## [What the exercise asks]
Return exactly the lines of the records below, starting at the line that contains "# Sight with rail, feet and lens" and ending at the line that contains "-0.195), (0.367, 0.402))", with both of those lines kept.
BEGIN Source records
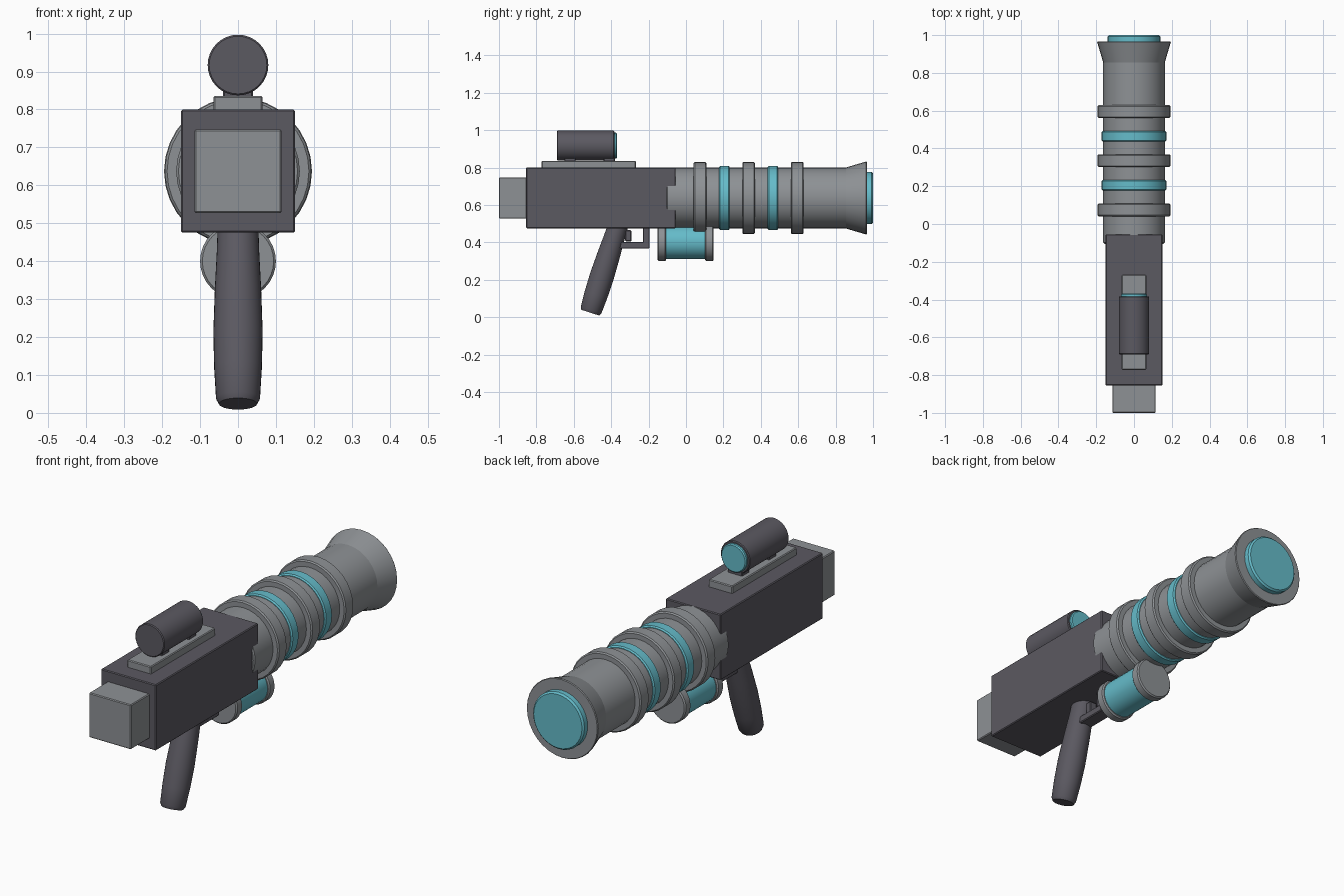
import bpy, bmesh, math
from mathutils import Vector, Matrix

cube = bpy.data.objects.get("Cube")
if cube:
    bpy.data.objects.remove(cube, do_unlink=True)


def material(name, rgb):
    mat = bpy.data.materials.new(name)
    mat.use_nodes = True
    mat.diffuse_color = (*rgb, 1)
    mat.node_tree.nodes["Principled BSDF"].inputs["Base Color"].default_value = (*rgb, 1)
    return mat


DARK = material("dark_grey", (0.105, 0.1, 0.12))
GREY = material("mid_grey", (0.27, 0.285, 0.3))
CYAN = material("cyan", (0.13, 0.5, 0.59))


def finish(name, bm, mat):
    bmesh.ops.recalc_face_normals(bm, faces=bm.faces)
    mesh = bpy.data.meshes.new(name)
    bm.to_mesh(mesh)
    bm.free()
    mesh.materials.append(mat)
    obj = bpy.data.objects.new(name, mesh)
    bpy.context.collection.objects.link(obj)
    bpy.ops.object.select_all(action="DESELECT")
    obj.select_set(True)
    bpy.context.view_layer.objects.active = obj
    bpy.ops.object.shade_smooth_by_angle(angle=math.radians(35))
    return obj


def box(name, mat, half_x, y, z, bevel=0.004):
    """Block centred on x, spanning the y and z ranges."""
    bm = bmesh.new()
    bmesh.ops.create_cube(bm, size=1)
    size = Vector((2 * half_x, y[1] - y[0], z[1] - z[0]))
    for v in bm.verts:
        v.co = v.co * size + Vector((0, sum(y) / 2, sum(z) / 2))
    bmesh.ops.bevel(bm, geom=bm.edges[:], offset=bevel, segments=1, affect="EDGES")
    return finish(name, bm, mat)


def lathe(name, mat, profile, origin, direction=(0, 1, 0), sides=32):
    """Capped turned solid; profile is (distance along the axis, radius)."""
    bm = bmesh.new()
    turn = Matrix.Translation(origin) @ Vector((0, 0, 1)).rotation_difference(
        Vector(direction)).to_matrix().to_4x4()
    rings = []
    for d, r in profile:
        angles = [2 * math.pi * i / sides for i in range(sides)]
        rings.append([bm.verts.new(turn @ Vector((r * math.cos(a), r * math.sin(a), d)))
                      for a in angles])
    for a, b in zip(rings, rings[1:]):
        for i in range(sides):
            j = (i + 1) % sides
            bm.faces.new((a[i], a[j], b[j], b[i]))
    bm.faces.new(rings[0])
    bm.faces.new(rings[-1])
    return finish(name, bm, mat)


def drum(name, mat, y, z, radius, edge=0.006):
    """Cylinder along y with chamfered rims."""
    return lathe(name, mat, [(y[0], radius - edge), (y[0] + edge, radius),
                             (y[1] - edge, radius), (y[1], radius - edge)], (0, 0, z))


# Body and rear block
AXIS = 0.637
box("receiver", DARK, 0.15, (-0.855, -0.055), (0.475, 0.8))
box("rear_block", GREY, 0.115, (-1.0, -0.84), (0.527, 0.747))

# Barrel, flared muzzle and its lens
drum("barrel", GREY, (-0.105, 0.87), AXIS, 0.163)
lathe("muzzle", GREY, [(0.855, 0.163), (0.963, 0.195), (0.967, 0.192)], (0, 0, AXIS))
drum("muzzle_lens", CYAN, (0.95, 1.0), AXIS, 0.14, 0.008)

# Raised bands around the barrel
for i, y in enumerate((0.075, 0.335, 0.595)):
    drum(f"barrel_ring_{i + 1}", GREY, (y - 0.034, y + 0.034), AXIS, 0.193)
for i, y in enumerate((0.205, 0.465)):
    drum(f"glow_ring_{i + 1}", CYAN, (y - 0.028, y + 0.028), AXIS, 0.172)

# Canister under the barrel
TANK = 0.4
drum("canister", CYAN, (-0.13, 0.13), TANK, 0.09)
drum("canister_cap_rear", GREY, (-0.152, -0.106), TANK, 0.1)
drum("canister_cap_front", GREY, (0.102, 0.148), TANK, 0.1)

# Sight with rail, feet and lens
SIGHT = 0.917
box("sight_rail", GREY, 0.065, (-0.772, -0.268), (0.795, 0.836))
for i, y in enumerate((-0.62, -0.41)):
    box(f"sight_foot_{i + 1}", DARK, 0.04, (y - 0.03, y + 0.03), (0.83, 0.86))
drum("sight_tube", DARK, (-0.69, -0.383), SIGHT, 0.08, 0.004)
drum("sight_lens", CYAN, (-0.4, -0.369), SIGHT, 0.069, 0.005)

# Slanted pistol grip
lathe("grip", DARK, [(0, 0.05), (0.015, 0.058), (0.1, 0.063), (0.2, 0.065),
                     (0.32, 0.061), (0.42, 0.056), (0.51, 0.053)],
      (0, -0.512, 0.024), (0, 0.305, 0.952))

# Trigger and its guard
box("trigger", DARK, 0.02, (-0.325, -0.292), (0.405, 0.465))
box("guard_bar", DARK, 0.035, (-0.38, -0.195), (0.367, 0.402))
box("guard_post", DARK, 0.035, (-0.23, -0.195), (0.395, 0.48))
END Source records
## [Result for this exercise]
# Sight with rail, feet and lens
SIGHT = 0.917
box("sight_rail", GREY, 0.065, (-0.772, -0.268), (0.795, 0.836))
for i, y in enumerate((-0.62, -0.41)):
    box(f"sight_foot_{i + 1}", DARK, 0.04, (y - 0.03, y + 0.03), (0.83, 0.86))
drum("sight_tube", DARK, (-0.69, -0.383), SIGHT, 0.08, 0.004)
drum("sight_lens", CYAN, (-0.4, -0.369), SIGHT, 0.069, 0.005)

# Slanted pistol grip
lathe("grip", DARK, [(0, 0.05), (0.015, 0.058), (0.1, 0.063), (0.2, 0.065),
                     (0.32, 0.061), (0.42, 0.056), (0.51, 0.053)],
      (0, -0.512, 0.024), (0, 0.305, 0.952))

# Trigger and its guard
box("trigger", DARK, 0.02, (-0.325, -0.292), (0.405, 0.465))
box("guard_bar", DARK, 0.035, (-0.38, -0.195), (0.367, 0.402))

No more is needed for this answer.